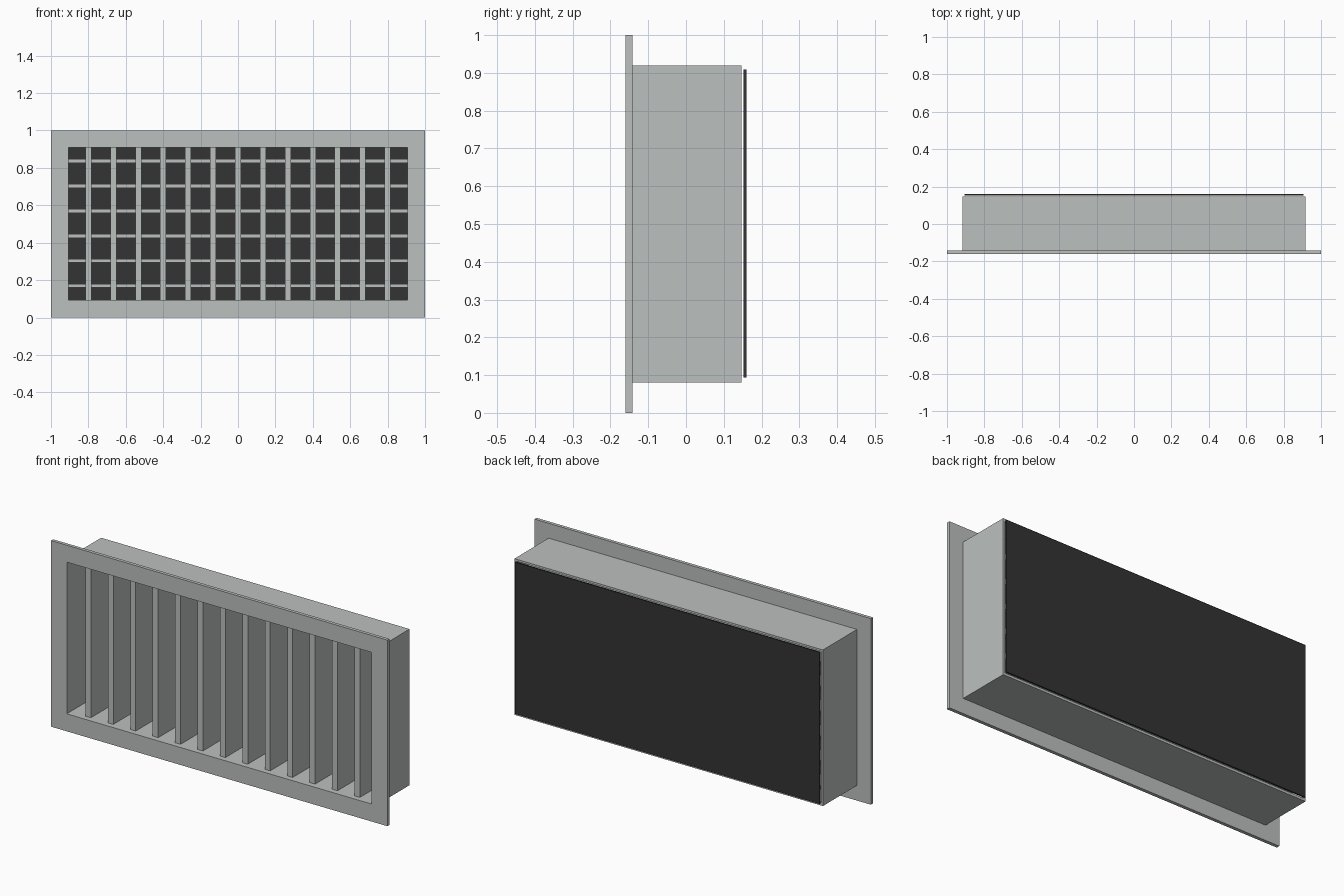
import bpy
import bmesh

cube = bpy.data.objects.get("Cube")
if cube:
    bpy.data.objects.remove(cube, do_unlink=True)


def material(name, rgb):
    m = bpy.data.materials.new(name)
    m.use_nodes = True
    m.diffuse_color = (*rgb, 1)
    m.node_tree.nodes["Principled BSDF"].inputs["Base Color"].default_value = (*rgb, 1)
    return m


METAL = material("light grey metal", (0.50, 0.53, 0.515))
DARK = material("dark backing", (0.033, 0.033, 0.033))


def finish(name, bm, mat):
    bmesh.ops.recalc_face_normals(bm, faces=bm.faces)
    mesh = bpy.data.meshes.new(name)
    bm.to_mesh(mesh)
    bm.free()
    mesh.materials.append(mat)
    obj = bpy.data.objects.new(name, mesh)
    bpy.context.collection.objects.link(obj)
    return obj


def box(name, x, y, z, mat):
    """Box from (low, high) ranges on each axis."""
    bm = bmesh.new()
    bmesh.ops.create_cube(bm, size=1)
    for v in bm.verts:
        for i, (low, high) in enumerate((x, y, z)):
            v.co[i] = high if v.co[i] > 0 else low
    return finish(name, bm, mat)


def ring(name, outer, inner, y, mat):
    """Rectangular tube along y; outer and inner are (half width, bottom, top)."""
    bm = bmesh.new()

    def loop(rect, depth):
        w, low, high = rect
        corners = ((-w, low), (w, low), (w, high), (-w, high))
        return [bm.verts.new((px, depth, pz)) for px, pz in corners]

    loops = [loop(outer, y[0]), loop(outer, y[1]), loop(inner, y[1]), loop(inner, y[0])]
    for a, b in zip(loops, loops[1:] + loops[:1]):
        for i in range(4):
            j = (i + 1) % 4
            bm.faces.new((a[i], a[j], b[j], b[i]))
    return finish(name, bm, mat)


opening = (0.906, 0.094, 0.909)

# Front flange and the duct collar behind it
ring("front_flange", (1, 0, 1), opening, (-0.16, -0.142), METAL)
ring("duct_collar", (0.917, 0.081, 0.92), opening, (-0.142, 0.147), METAL)

# Upright blades in front
SPACING = 0.1333
for i in range(13):
    cx = (i - 6) * SPACING
    box(f"upright_blade_{i + 1}", (cx - 0.016, cx + 0.016), (-0.13, 0.025),
        opening[1:], METAL)

# Level blades behind the upright ones
for i in range(6):
    cz = 0.503 + (i - 2.5) * SPACING
    box(f"level_blade_{i + 1}", (-opening[0], opening[0]), (0.025, 0.135),
        (cz - 0.01, cz + 0.01), METAL)

# Dark backing panel, just clear of the collar
box("backing_panel", (-opening[0], opening[0]), (0.152, 0.16), opening[1:], DARK)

Exercise objective:
Could you set down the material above word for word while dropping its pictures?

Exercise result:
import bpy
import bmesh

cube = bpy.data.objects.get("Cube")
if cube:
    bpy.data.objects.remove(cube, do_unlink=True)


def material(name, rgb):
    m = bpy.data.materials.new(name)
    m.use_nodes = True
    m.diffuse_color = (*rgb, 1)
    m.node_tree.nodes["Principled BSDF"].inputs["Base Color"].default_value = (*rgb, 1)
    return m


METAL = material("light grey metal", (0.50, 0.53, 0.515))
DARK = material("dark backing", (0.033, 0.033, 0.033))


def finish(name, bm, mat):
    bmesh.ops.recalc_face_normals(bm, faces=bm.faces)
    mesh = bpy.data.meshes.new(name)
    bm.to_mesh(mesh)
    bm.free()
    mesh.materials.append(mat)
    obj = bpy.data.objects.new(name, mesh)
    bpy.context.collection.objects.link(obj)
    return obj


def box(name, x, y, z, mat):
    """Box from (low, high) ranges on each axis."""
    bm = bmesh.new()
    bmesh.ops.create_cube(bm, size=1)
    for v in bm.verts:
        for i, (low, high) in enumerate((x, y, z)):
            v.co[i] = high if v.co[i] > 0 else low
    return finish(name, bm, mat)


def ring(name, outer, inner, y, mat):
    """Rectangular tube along y; outer and inner are (half width, bottom, top)."""
    bm = bmesh.new()

    def loop(rect, depth):
        w, low, high = rect
        corners = ((-w, low), (w, low), (w, high), (-w, high))
        return [bm.verts.new((px, depth, pz)) for px, pz in corners]

    loops = [loop(outer, y[0]), loop(outer, y[1]), loop(inner, y[1]), loop(inner, y[0])]
    for a, b in zip(loops, loops[1:] + loops[:1]):
        for i in range(4):
            j = (i + 1) % 4
            bm.faces.new((a[i], a[j], b[j], b[i]))
    return finish(name, bm, mat)


opening = (0.906, 0.094, 0.909)

# Front flange and the duct collar behind it
ring("front_flange", (1, 0, 1), opening, (-0.16, -0.142), METAL)
ring("duct_collar", (0.917, 0.081, 0.92), opening, (-0.142, 0.147), METAL)

# Upright blades in front
SPACING = 0.1333
for i in range(13):
    cx = (i - 6) * SPACING
    box(f"upright_blade_{i + 1}", (cx - 0.016, cx + 0.016), (-0.13, 0.025),
        opening[1:], METAL)

# Level blades behind the upright ones
for i in range(6):
    cz = 0.503 + (i - 2.5) * SPACING
    box(f"level_blade_{i + 1}", (-opening[0], opening[0]), (0.025, 0.135),
        (cz - 0.01, cz + 0.01), METAL)

# Dark backing panel, just clear of the collar
box("backing_panel", (-opening[0], opening[0]), (0.152, 0.16), opening[1:], DARK)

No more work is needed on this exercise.